I don't want to see things on DT that are harmful to people. You might think that a book or a game can't be harmful (feel free to insert "it's just a game" or whatever, here, if you like). I don't agree. I do kind of feel that if you're susceptible to certain language or images to the point that you can sink into PTSD upon seeing them, then really you need to be responsible for your own safety...

...but then, it's really damn easy for me to say that, isn't it? I have things that trigger me, but not nearly to that extent, and not generally online. When something is far removed from own experience, I try to be a little more open to understanding it, because I know that human beings are really bad at grokking perspectives not their own. As a white man, especially, empathy is not something that's asked of me, but it's important to me, so I try to cultivate it.

It's important to me that people not be harmed, in general. If the cost of not doing harm is that someone doesn't get to upload a roleplaying game that's explicitly about sexual violence to a given marketplace, I really don't think that's too high a cost. Slippery slope arguments are, I think, specious.

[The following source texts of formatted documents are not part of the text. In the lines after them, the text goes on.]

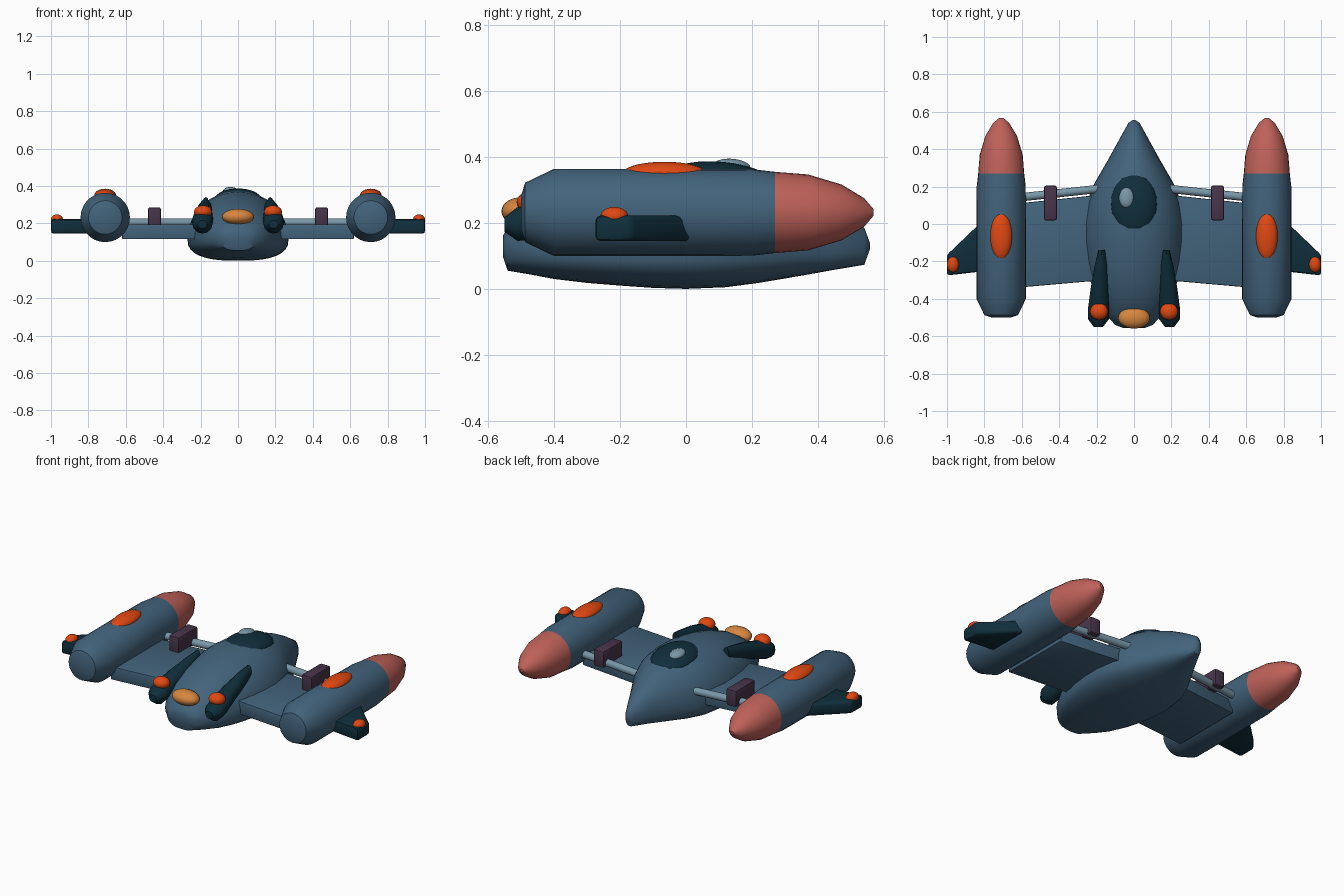
import bpy, bmesh, math
from mathutils import Matrix, Vector

if "Cube" in bpy.data.objects:
    bpy.data.objects.remove(bpy.data.objects["Cube"])


def mat(name, rgb):
    m = bpy.data.materials.new(name)
    m.diffuse_color = (*rgb, 1)
    m.use_nodes = True
    m.node_tree.nodes["Principled BSDF"].inputs["Base Color"].default_value = m.diffuse_color
    return m


BLUE = mat("slate blue", (0.055, 0.125, 0.20))
TEAL = mat("dark teal", (0.005, 0.028, 0.045))
RED = mat("dusty red", (0.52, 0.12, 0.10))
ORANGE = mat("bright orange", (0.75, 0.065, 0.006))
TAN = mat("amber", (0.68, 0.24, 0.05))
STEEL = mat("pale steel", (0.19, 0.31, 0.39))
PLUM = mat("plum", (0.065, 0.035, 0.07))


def finish(bm, name, *mats, angle=40):
    bmesh.ops.recalc_face_normals(bm, faces=bm.faces)
    me = bpy.data.meshes.new(name)
    bm.to_mesh(me)
    bm.free()
    for m in mats:
        me.materials.append(m)
    ob = bpy.data.objects.new(name, me)
    bpy.context.collection.objects.link(ob)
    bpy.ops.object.select_all(action='DESELECT')
    ob.select_set(True)
    bpy.context.view_layer.objects.active = ob
    bpy.ops.object.shade_smooth_by_angle(angle=math.radians(angle))
    return ob


def loft(name, stations, *mats, n=32, belly=2.0, angle=40, split=None):
    """Stations are (y, centre x, centre z, half width, height up, depth down)."""
    bm = bmesh.new()
    rings = []
    for y, cx, cz, w, up, dn in stations:
        ring = []
        for i in range(n):
            a = 2 * math.pi * i / n
            c, s = math.cos(a), math.sin(a)
            e = 2 / (belly if s < 0 else 2)
            x = math.copysign(abs(c) ** e, c) * w
            z = math.copysign(abs(s) ** e, s) * (up if s > 0 else dn)
            ring.append(bm.verts.new((cx + x, y, cz + z)))
        rings.append(ring)
    for a, b in zip(rings, rings[1:]):
        for i in range(n):
            j = (i + 1) % n
            bm.faces.new((a[i], a[j], b[j], b[i]))
    bm.faces.new(rings[0])
    bm.faces.new(rings[-1])
    if split is not None:
        for f in bm.faces:
            f.material_index = int(f.calc_center_median().y > split)
    return finish(bm, name, *mats, angle=angle)


def blob(name, at, radii, m, tilt=0):
    bm = bmesh.new()
    bmesh.ops.create_uvsphere(bm, u_segments=24, v_segments=14, radius=1)
    bm.transform(Matrix.Translation(at) @ Matrix.Rotation(math.radians(tilt), 4, 'X')
                 @ Matrix.Diagonal((*radii, 1)))
    return finish(bm, name, m)


def slab(name, outline, z0, z1, m, bevel):
    bm = bmesh.new()
    lo = [bm.verts.new((x, y, z0)) for x, y in outline]
    hi = [bm.verts.new((x, y, z1)) for x, y in outline]
    n = len(outline)
    bm.faces.new(lo)
    bm.faces.new(hi)
    for i in range(n):
        j = (i + 1) % n
        bm.faces.new((lo[i], lo[j], hi[j], hi[i]))
    bmesh.ops.recalc_face_normals(bm, faces=bm.faces)
    bmesh.ops.bevel(bm, geom=bm.edges[:], offset=bevel, segments=2,
                    profile=0.5, affect='EDGES')
    return finish(bm, name, m)


def rod(name, p, q, r, m):
    p, q = Vector(p), Vector(q)
    bm = bmesh.new()
    bmesh.ops.create_cone(bm, cap_ends=True, segments=16, radius1=r, radius2=r,
                          depth=(q - p).length)
    bm.transform(Matrix.Translation((p + q) / 2)
                 @ (q - p).to_track_quat('Z', 'Y').to_matrix().to_4x4())
    return finish(bm, name, m)


# Hull: (y, half width, bottom, widest height, top)
hull = [(-.555, .06, .10, .13, .16), (-.54, .10, .055, .13, .185),
        (-.48, .155, .045, .125, .24), (-.4, .20, .03, .12, .29),
        (-.3, .235, .018, .117, .328), (-.2, .257, .01, .115, .352),
        (-.1, .268, .003, .115, .367), (0, .27, 0, .115, .374),
        (.12, .252, .005, .115, .37), (.22, .21, .018, .115, .35),
        (.35, .135, .04, .12, .297), (.45, .08, .058, .125, .243),
        (.54, .03, .073, .13, .185), (.557, .006, .12, .13, .14)]
loft("hull", [(y, 0, m, w, t - m, m - b) for y, w, b, m, t in hull], BLUE, belly=2.6)

# Canopy, its highlight bubble and the tail light
blob("canopy", (0, .105, .327), (.125, .165, .058), TEAL, tilt=-5)
blob("canopy_bubble", (-.04, .14, .372), (.04, .055, .022), STEEL, tilt=-5)
blob("tail_light", (0, -.502, .235), (.085, .057, .042), TAN)

for s, side in ((-1, "left"), (1, "right")):
    # Engine pod with a red nose cone
    pod = [(-.50, .05), (-.487, .09), (-.40, .132), (.0, .132), (.20, .131), (.27, .123),
           (.37, .115), (.47, .085), (.54, .043), (.568, .01)]
    loft(side + "_pod", [(y, s * .71, .2315, r, r, r) for y, r in pod],
         BLUE, RED, n=28, angle=35, split=.27)
    blob(side + "_pod_blister", (s * .71, -.065, .35), (.058, .127, .035), ORANGE)

    # Wing slab, cross strut and strut clamp
    slab(side + "_wing", [(s * x, y) for x, y in
                          ((.05, .17), (.62, .11), (.62, -.34), (.05, -.29))],
         .115, .195, BLUE, .006)
    rod(side + "_strut", (s * .15, .192, .205), (s * .65, .138, .205), .022, STEEL)
    slab(side + "_clamp", [(s * x, y) for x, y in
                           ((.413, .02), (.481, .02), (.481, .205), (.413, .205))],
         .185, .285, PLUM, .009)

    # Outer fin with tip light
    slab(side + "_fin", [(s * x, y) for x, y in
                         ((.78, .045), (1.0, -.165), (1.0, -.275), (.78, -.25))],
         .145, .222, TEAL, .014)
    blob(side + "_fin_light", (s * .968, -.217, .22), (.032, .042, .028), ORANGE)

    # Rear fairing with light
    fairing = [(-.14, .172, .30, .018, .04, .04), (-.22, .175, .285, .035, .04, .05),
               (-.34, .183, .255, .048, .045, .06), (-.46, .19, .215, .057, .05, .065),
               (-.51, .19, .2, .055, .048, .055), (-.55, .19, .195, .025, .022, .022)]
    loft(side + "_fairing", [(y, s * x, z, w, u, d) for y, x, z, w, u, d in fairing],
         TEAL, n=12)
    blob(side + "_fairing_light", (s * .187, -.468, .262), (.048, .045, .034), ORANGE)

So how should (back to "should") DriveThru proceed? Some folks have suggested that they hire people to read books, or at least blurbs. Some folks have opined that a community-focused approach is better. Some folks, of course, feel that "letting the market decide" is the best course of action; something that is offensive to the community at large just won't sell. This may or may not be true (I lean towards "not"), but it also doesn't address the whole "harm" thing.

What I think is that DriveThru's proposed approach - pay attention to the community, let them report problematic or offensive content, and err on the side of inclusive - is not going to do much to alleviate a situation very much like the one that just happened. I think that we'll get our first real test of that the next time someone tries to make a buck off being a martyr for some ill-conceived notion of "free speech" or "mature content," but until then I don't know the particulars.

I think DriveThru's approach has some holes, but I think it's something, it's (at least incremental) progress, and while I have reservations and I'm disappointed in their handling of all this, neither of those things are intense enough for me to want to stop buying product there, or to remove Growling Door's products from that marketplace.

So for the time being, I will continue to make games that strive to be inclusive, representative, non-exploitative, and non-harmful. I will continue to pay attention to people and consider what they're saying. And I will continue to sell my products on DriveThru.

If something happens to make me change that position, then I'll change it.